BEGIN SUPPLIED DATA

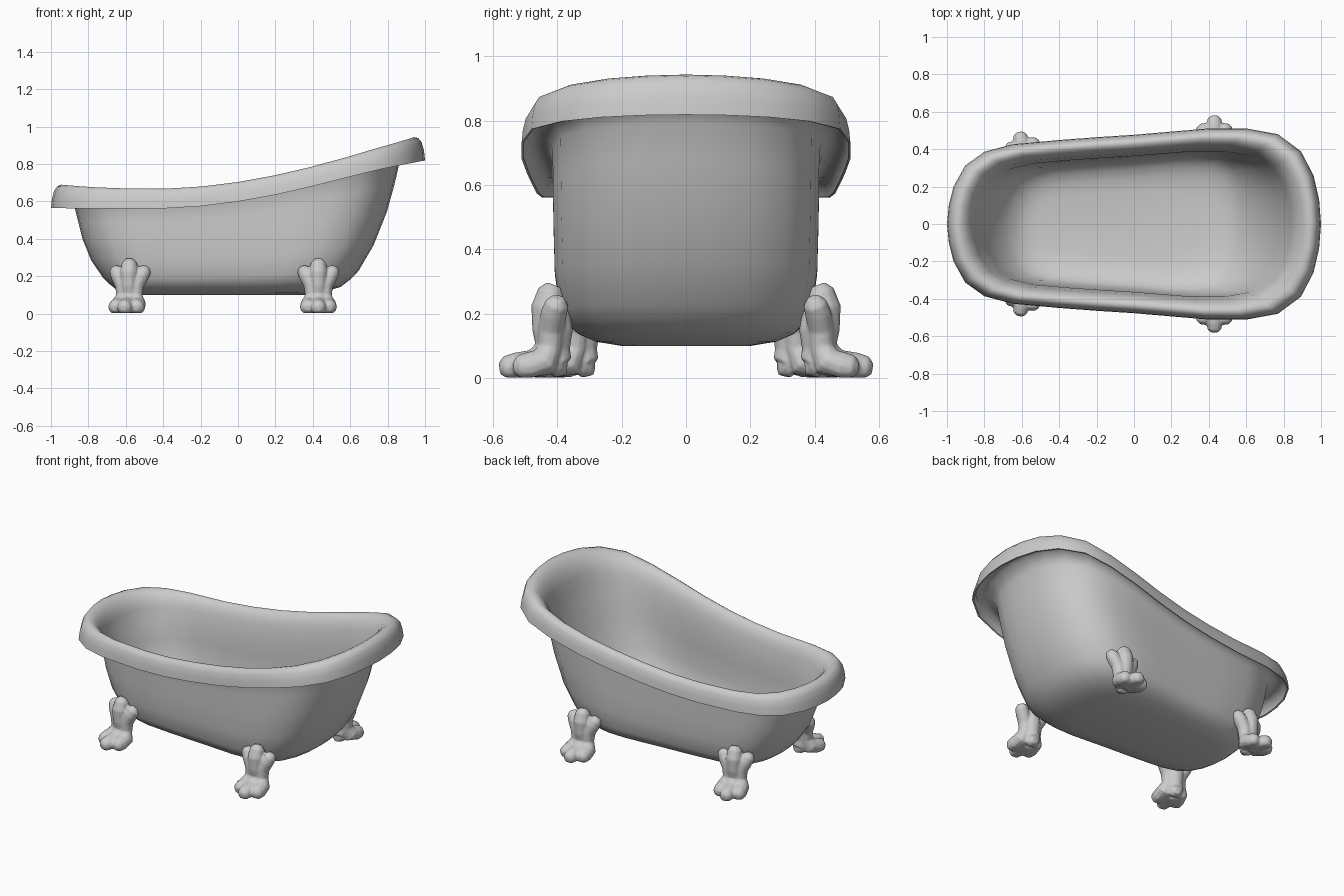
import bpy, bmesh, math
from mathutils import Vector, Matrix

if "Cube" in bpy.data.objects:
    bpy.data.objects.remove(bpy.data.objects["Cube"])

# half outline of the rim seen from above (x, y), mirrored to a full loop
HALF = [(1, 0), (.99, .13), (.96, .26), (.893, .388), (.77, .48), (.6, .511), (.4, .511),
        (.2, .494), (0, .477), (-.2, .464), (-.4, .449), (-.65, .426), (-.8, .386),
        (-.903, .312), (-.965, .2), (-.99, .1), (-1, 0)]
LOOP = HALF + [(x, -y) for x, y in HALF[-2:0:-1]]
# height of the rim's lower edge along x
SWEEP = [(-1, .564), (-.7, .561), (-.4, .562), (-.2, .574), (0, .599), (.2, .635),
         (.4, .681), (.75, .77), (1, .819)]


def lip_z(x):
    x = max(-1, min(1, x))
    for (a, za), (b, zb) in zip(SWEEP, SWEEP[1:]):
        if x <= b:
            return za + (zb - za) * (x - a) / (b - a)


def plan(xl, xr, hw):
    mid, half = (xl + xr) / 2, (xr - xl) / 2
    return [(mid + half * x, hw / .51 * y) for x, y in LOOP]


def loft(bm, rings):
    vs = [[bm.verts.new(p) for p in r] for r in rings]
    n = len(vs[0])
    for a, b in zip(vs, vs[1:]):
        for i in range(n):
            j = (i + 1) % n
            bm.faces.new((a[i], a[j], b[j], b[i]))
    bm.faces.new(vs[0][::-1])
    bm.faces.new(vs[-1])


def finish(bm, name):
    bmesh.ops.recalc_face_normals(bm, faces=bm.faces)
    for f in bm.faces:
        f.smooth = True
    me = bpy.data.meshes.new(name)
    bm.to_mesh(me)
    bm.free()
    ob = bpy.data.objects.new(name, me)
    bpy.context.collection.objects.link(ob)
    return ob


# tub: outer wall, hollow rim underside, rolled rim top, inner wall and floor
BODY = [(0, -.56, .36, .2), (.025, -.62, .46, .28), (.07, -.655, .55, .335),
        (.13, -.69, .60, .37), (.2, -.722, .645, .390), (.4, -.785, .725, .407),
        (.65, -.832, .795, .411), (.85, -.855, .835, .413), (1, -.872, .86, .414)]
UNDER = [(.1, .03), (.35, .06), (.6, .06), (.85, .04), (.93, .002)]
TOP = [(1, 0), (.96, .05), (.87, .095), (.74, .122), (.58, .134), (.4, .132),
       (.2, .113), (.03, .08), (-.1, .035), (-.19, -.03)]


def wall(inset):
    rings = []
    for t, xl, xr, hw in BODY:
        base = .1 + inset * .5
        rings.append([(x, y, base + t * (lip_z(x) - base))
                      for x, y in plan(xl + inset, xr - inset, hw - inset * .9)])
    return rings


def rim(section):
    rings = []
    for f, h in section:
        ring = []
        for (ax, ay), (bx, by) in zip(plan(*BODY[-1][1:]), LOOP):
            x, y = ax + (bx - ax) * f, ay + (by - ay) * f
            grow = .78 + .2 * min(1, abs(x)) ** 4 + (.1 * x ** 4 if x > 0 else 0)
            ring.append((x, y, lip_z(x) + h * grow))
        rings.append(ring)
    return rings


bm = bmesh.new()
loft(bm, wall(0) + rim(UNDER) + rim(TOP) + wall(.028)[-2::-1])
tub = finish(bm, "bathtub_shell")
bpy.context.view_layer.objects.active = tub
tub.select_set(True)
bpy.ops.object.shade_smooth_by_angle(angle=math.radians(50))


# claw feet: lobed strands running from the leg top down into toes
def strand(bm, path, place, n=12):
    pts = [Vector(p[:3]) for p in path]
    rings = []
    for i, p in enumerate(pts):
        t = (pts[min(i + 1, len(pts) - 1)] - pts[max(i - 1, 0)]).normalized()
        side = Vector((1, 0, 0))
        side = (side - t * side.dot(t)).normalized()
        up = t.cross(side)
        r = path[i][3] * 1.06
        ring = []
        for k in range(n):
            a = 2 * math.pi * k / n
            q = p + side * math.cos(a) * r + up * math.sin(a) * r
            q.z = max(q.z, .002)
            ring.append(place @ q)
        rings.append(ring)
    loft(bm, rings)


CENTRE = [(0, .411, .290, .022), (0, .419, .268, .040), (0, .433, .22, .046), (0, .434, .15, .042),
          (0, .428, .095, .040), (0, .462, .045, .046), (0, .53, .035, .042), (0, .565, .032, .034),
          (0, .58, .03, .016)]
SIDE = [(.090, .396, .25, .018), (.080, .401, .232, .035), (.062, .411, .2, .039), (.038, .420, .15, .038),
        (.034, .423, .095, .036), (.045, .440, .05, .046), (.054, .488, .036, .043),
        (.058, .52, .033, .036), (.059, .537, .03, .016)]
BACK = [(0, .405, .245, .02), (0, .403, .22, .038), (0, .40, .15, .046), (0, .405, .09, .042),
        (0, .40, .045, .044), (0, .39, .03, .038), (0, .37, .028, .018)]

for name, fx, fy, turn in (("tap_end_feet", -.58, -.085, 12), ("head_end_feet", .43, 0, 0)):
    bm = bmesh.new()
    pivot = Vector((0, .42, 0))
    place = (Matrix.Translation(Vector((fx, fy, 0)) + pivot)
             @ Matrix.Rotation(math.radians(turn), 4, 'Z') @ Matrix.Translation(-pivot))
    flip = [(-x, y, z, r) for x, y, z, r in SIDE]
    for path in (CENTRE, SIDE, flip, BACK):
        strand(bm, path, place)
    foot = finish(bm, name)
    foot.modifiers.new("mirror", 'MIRROR').use_axis = (False, True, False)
    # fuse the strands into one soft paw
    r = foot.modifiers.new("fuse", 'REMESH')
    r.mode, r.voxel_size, r.use_smooth_shade = 'VOXEL', .006, True
    s = foot.modifiers.new("smooth", 'SMOOTH')
    s.factor, s.iterations = .5, 3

END SUPPLIED DATA

#### WORK REQUIRED:
Retype the data above exactly. Do not carry over any images.

#### YOUR SOLUTION:
import bpy, bmesh, math
from mathutils import Vector, Matrix

if "Cube" in bpy.data.objects:
    bpy.data.objects.remove(bpy.data.objects["Cube"])

# half outline of the rim seen from above (x, y), mirrored to a full loop
HALF = [(1, 0), (.99, .13), (.96, .26), (.893, .388), (.77, .48), (.6, .511), (.4, .511),
        (.2, .494), (0, .477), (-.2, .464), (-.4, .449), (-.65, .426), (-.8, .386),
        (-.903, .312), (-.965, .2), (-.99, .1), (-1, 0)]
LOOP = HALF + [(x, -y) for x, y in HALF[-2:0:-1]]
# height of the rim's lower edge along x
SWEEP = [(-1, .564), (-.7, .561), (-.4, .562), (-.2, .574), (0, .599), (.2, .635),
         (.4, .681), (.75, .77), (1, .819)]


def lip_z(x):
    x = max(-1, min(1, x))
    for (a, za), (b, zb) in zip(SWEEP, SWEEP[1:]):
        if x <= b:
            return za + (zb - za) * (x - a) / (b - a)


def plan(xl, xr, hw):
    mid, half = (xl + xr) / 2, (xr - xl) / 2
    return [(mid + half * x, hw / .51 * y) for x, y in LOOP]


def loft(bm, rings):
    vs = [[bm.verts.new(p) for p in r] for r in rings]
    n = len(vs[0])
    for a, b in zip(vs, vs[1:]):
        for i in range(n):
            j = (i + 1) % n
            bm.faces.new((a[i], a[j], b[j], b[i]))
    bm.faces.new(vs[0][::-1])
    bm.faces.new(vs[-1])


def finish(bm, name):
    bmesh.ops.recalc_face_normals(bm, faces=bm.faces)
    for f in bm.faces:
        f.smooth = True
    me = bpy.data.meshes.new(name)
    bm.to_mesh(me)
    bm.free()
    ob = bpy.data.objects.new(name, me)
    bpy.context.collection.objects.link(ob)
    return ob


# tub: outer wall, hollow rim underside, rolled rim top, inner wall and floor
BODY = [(0, -.56, .36, .2), (.025, -.62, .46, .28), (.07, -.655, .55, .335),
        (.13, -.69, .60, .37), (.2, -.722, .645, .390), (.4, -.785, .725, .407),
        (.65, -.832, .795, .411), (.85, -.855, .835, .413), (1, -.872, .86, .414)]
UNDER = [(.1, .03), (.35, .06), (.6, .06), (.85, .04), (.93, .002)]
TOP = [(1, 0), (.96, .05), (.87, .095), (.74, .122), (.58, .134), (.4, .132),
       (.2, .113), (.03, .08), (-.1, .035), (-.19, -.03)]


def wall(inset):
    rings = []
    for t, xl, xr, hw in BODY:
        base = .1 + inset * .5
        rings.append([(x, y, base + t * (lip_z(x) - base))
                      for x, y in plan(xl + inset, xr - inset, hw - inset * .9)])
    return rings


def rim(section):
    rings = []
    for f, h in section:
        ring = []
        for (ax, ay), (bx, by) in zip(plan(*BODY[-1][1:]), LOOP):
            x, y = ax + (bx - ax) * f, ay + (by - ay) * f
            grow = .78 + .2 * min(1, abs(x)) ** 4 + (.1 * x ** 4 if x > 0 else 0)
            ring.append((x, y, lip_z(x) + h * grow))
        rings.append(ring)
    return rings


bm = bmesh.new()
loft(bm, wall(0) + rim(UNDER) + rim(TOP) + wall(.028)[-2::-1])
tub = finish(bm, "bathtub_shell")
bpy.context.view_layer.objects.active = tub
tub.select_set(True)
bpy.ops.object.shade_smooth_by_angle(angle=math.radians(50))


# claw feet: lobed strands running from the leg top down into toes
def strand(bm, path, place, n=12):
    pts = [Vector(p[:3]) for p in path]
    rings = []
    for i, p in enumerate(pts):
        t = (pts[min(i + 1, len(pts) - 1)] - pts[max(i - 1, 0)]).normalized()
        side = Vector((1, 0, 0))
        side = (side - t * side.dot(t)).normalized()
        up = t.cross(side)
        r = path[i][3] * 1.06
        ring = []
        for k in range(n):
            a = 2 * math.pi * k / n
            q = p + side * math.cos(a) * r + up * math.sin(a) * r
            q.z = max(q.z, .002)
            ring.append(place @ q)
        rings.append(ring)
    loft(bm, rings)


CENTRE = [(0, .411, .290, .022), (0, .419, .268, .040), (0, .433, .22, .046), (0, .434, .15, .042),
          (0, .428, .095, .040), (0, .462, .045, .046), (0, .53, .035, .042), (0, .565, .032, .034),
          (0, .58, .03, .016)]
SIDE = [(.090, .396, .25, .018), (.080, .401, .232, .035), (.062, .411, .2, .039), (.038, .420, .15, .038),
        (.034, .423, .095, .036), (.045, .440, .05, .046), (.054, .488, .036, .043),
        (.058, .52, .033, .036), (.059, .537, .03, .016)]
BACK = [(0, .405, .245, .02), (0, .403, .22, .038), (0, .40, .15, .046), (0, .405, .09, .042),
        (0, .40, .045, .044), (0, .39, .03, .038), (0, .37, .028, .018)]

for name, fx, fy, turn in (("tap_end_feet", -.58, -.085, 12), ("head_end_feet", .43, 0, 0)):
    bm = bmesh.new()
    pivot = Vector((0, .42, 0))
    place = (Matrix.Translation(Vector((fx, fy, 0)) + pivot)
             @ Matrix.Rotation(math.radians(turn), 4, 'Z') @ Matrix.Translation(-pivot))
    flip = [(-x, y, z, r) for x, y, z, r in SIDE]
    for path in (CENTRE, SIDE, flip, BACK):
        strand(bm, path, place)
    foot = finish(bm, name)
    foot.modifiers.new("mirror", 'MIRROR').use_axis = (False, True, False)
    # fuse the strands into one soft paw
    r = foot.modifiers.new("fuse", 'REMESH')
    r.mode, r.voxel_size, r.use_smooth_shade = 'VOXEL', .006, True
    s = foot.modifiers.new("smooth", 'SMOOTH')
    s.factor, s.iterations = .5, 3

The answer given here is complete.